→ Problem to solve
Leaving out all pictures, return the records word for word.

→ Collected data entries
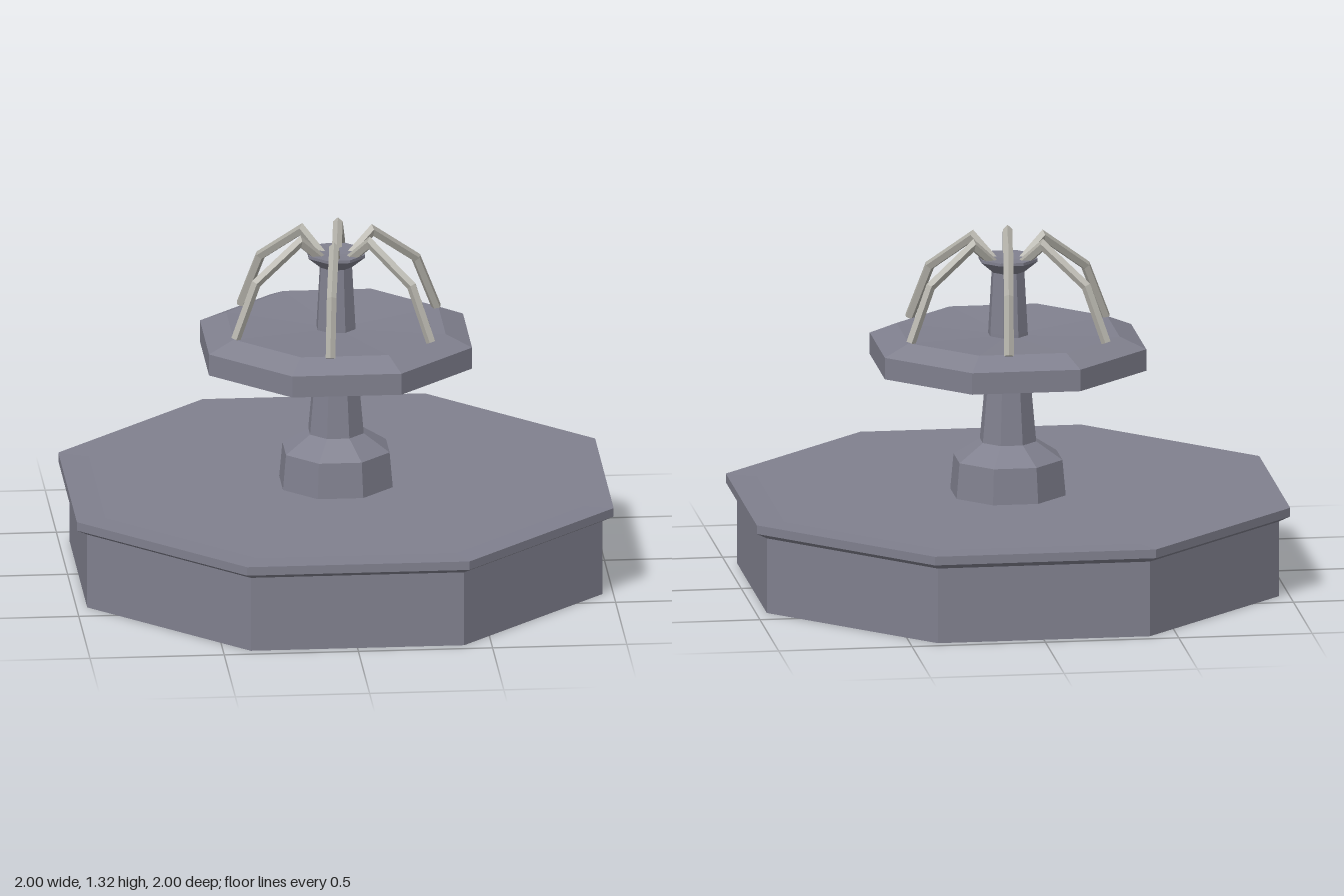
import * as THREE from 'three';

const stone = new THREE.MeshStandardMaterial({ color: 0x80808e, flatShading: true });
const metal = new THREE.MeshStandardMaterial({ color: 0xb0aea6, flatShading: true });

// Eight-sided turned part; profile is [distance to flat side, height], bottom to top
function octagon(name, profile) {
  const points = profile.map(([r, y]) => new THREE.Vector2(r / Math.cos(Math.PI / 8), y));
  const geometry = new THREE.LatheGeometry(points, 8, Math.PI / 8).toNonIndexed();
  geometry.computeVertexNormals();
  const mesh = new THREE.Mesh(geometry, stone);
  mesh.name = name;
  return mesh;
}

// Bent rod along a path in the xy plane, with mitred joints
function bentRod(path, radius, sides) {
  const points = path.map(([x, y]) => new THREE.Vector2(x, y));
  const last = points.length - 1;
  const geometry = new THREE.CylinderGeometry(radius, radius, 1, sides, last);
  const pos = geometry.attributes.position;
  const direction = (i) => points[i + 1].clone().sub(points[i]).normalize();
  for (let i = 0; i < pos.count; i++) {
    const k = Math.round((0.5 - pos.getY(i)) * last);
    const before = direction(Math.max(k - 1, 0));
    const after = direction(Math.min(k, last - 1));
    const tangent = before.clone().add(after).normalize();
    const offset = pos.getZ(i) / tangent.dot(after);
    pos.setXYZ(i, points[k].x - tangent.y * offset, points[k].y + tangent.x * offset, -pos.getX(i));
  }
  geometry.computeVertexNormals();
  return geometry;
}

export function createModel() {
  const fountain = new THREE.Group();
  fountain.name = 'fountain';

  // Large lower basin with overhanging rim and filled top
  fountain.add(octagon('basin', [
    [0, 0], [0.96, 0], [0.96, 0.285], [1, 0.307], [1, 0.34], [0.89, 0.337], [0, 0.335],
  ]));

  // Foot and tapering shaft, ending in a flared collar
  fountain.add(octagon('pedestal', [
    [0.205, 0.33], [0.193, 0.47], [0.1, 0.535], [0.073, 0.85], [0.07, 0.95],
    [0.058, 1.18], [0.105, 1.222], [0.105, 1.233], [0, 1.225],
  ]));

  // Upper bowl with bevelled edge and shallow dished top
  fountain.add(octagon('upperBowl', [
    [0, 0.83], [0.49, 0.83], [0.49, 0.912], [0.395, 0.955], [0, 0.935],
  ]));

  // Six bent spouts arching from the collar down to the bowl
  const spout = bentRod([[0.045, 1.2], [0.15, 1.295], [0.335, 1.16], [0.42, 0.955]], 0.019, 5);
  for (let i = 0; i < 6; i++) {
    const mesh = new THREE.Mesh(spout, metal);
    mesh.name = 'spout';
    mesh.rotation.y = THREE.MathUtils.degToRad(22.5 + i * 60);
    fountain.add(mesh);
  }
  return fountain;
}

→ Solution to this problem
import * as THREE from 'three';

const stone = new THREE.MeshStandardMaterial({ color: 0x80808e, flatShading: true });
const metal = new THREE.MeshStandardMaterial({ color: 0xb0aea6, flatShading: true });

// Eight-sided turned part; profile is [distance to flat side, height], bottom to top
function octagon(name, profile) {
  const points = profile.map(([r, y]) => new THREE.Vector2(r / Math.cos(Math.PI / 8), y));
  const geometry = new THREE.LatheGeometry(points, 8, Math.PI / 8).toNonIndexed();
  geometry.computeVertexNormals();
  const mesh = new THREE.Mesh(geometry, stone);
  mesh.name = name;
  return mesh;
}

// Bent rod along a path in the xy plane, with mitred joints
function bentRod(path, radius, sides) {
  const points = path.map(([x, y]) => new THREE.Vector2(x, y));
  const last = points.length - 1;
  const geometry = new THREE.CylinderGeometry(radius, radius, 1, sides, last);
  const pos = geometry.attributes.position;
  const direction = (i) => points[i + 1].clone().sub(points[i]).normalize();
  for (let i = 0; i < pos.count; i++) {
    const k = Math.round((0.5 - pos.getY(i)) * last);
    const before = direction(Math.max(k - 1, 0));
    const after = direction(Math.min(k, last - 1));
    const tangent = before.clone().add(after).normalize();
    const offset = pos.getZ(i) / tangent.dot(after);
    pos.setXYZ(i, points[k].x - tangent.y * offset, points[k].y + tangent.x * offset, -pos.getX(i));
  }
  geometry.computeVertexNormals();
  return geometry;
}

export function createModel() {
  const fountain = new THREE.Group();
  fountain.name = 'fountain';

  // Large lower basin with overhanging rim and filled top
  fountain.add(octagon('basin', [
    [0, 0], [0.96, 0], [0.96, 0.285], [1, 0.307], [1, 0.34], [0.89, 0.337], [0, 0.335],
  ]));

  // Foot and tapering shaft, ending in a flared collar
  fountain.add(octagon('pedestal', [
    [0.205, 0.33], [0.193, 0.47], [0.1, 0.535], [0.073, 0.85], [0.07, 0.95],
    [0.058, 1.18], [0.105, 1.222], [0.105, 1.233], [0, 1.225],
  ]));

  // Upper bowl with bevelled edge and shallow dished top
  fountain.add(octagon('upperBowl', [
    [0, 0.83], [0.49, 0.83], [0.49, 0.912], [0.395, 0.955], [0, 0.935],
  ]));

  // Six bent spouts arching from the collar down to the bowl
  const spout = bentRod([[0.045, 1.2], [0.15, 1.295], [0.335, 1.16], [0.42, 0.955]], 0.019, 5);
  for (let i = 0; i < 6; i++) {
    const mesh = new THREE.Mesh(spout, metal);
    mesh.name = 'spout';
    mesh.rotation.y = THREE.MathUtils.degToRad(22.5 + i * 60);
    fountain.add(mesh);
  }
  return fountain;
}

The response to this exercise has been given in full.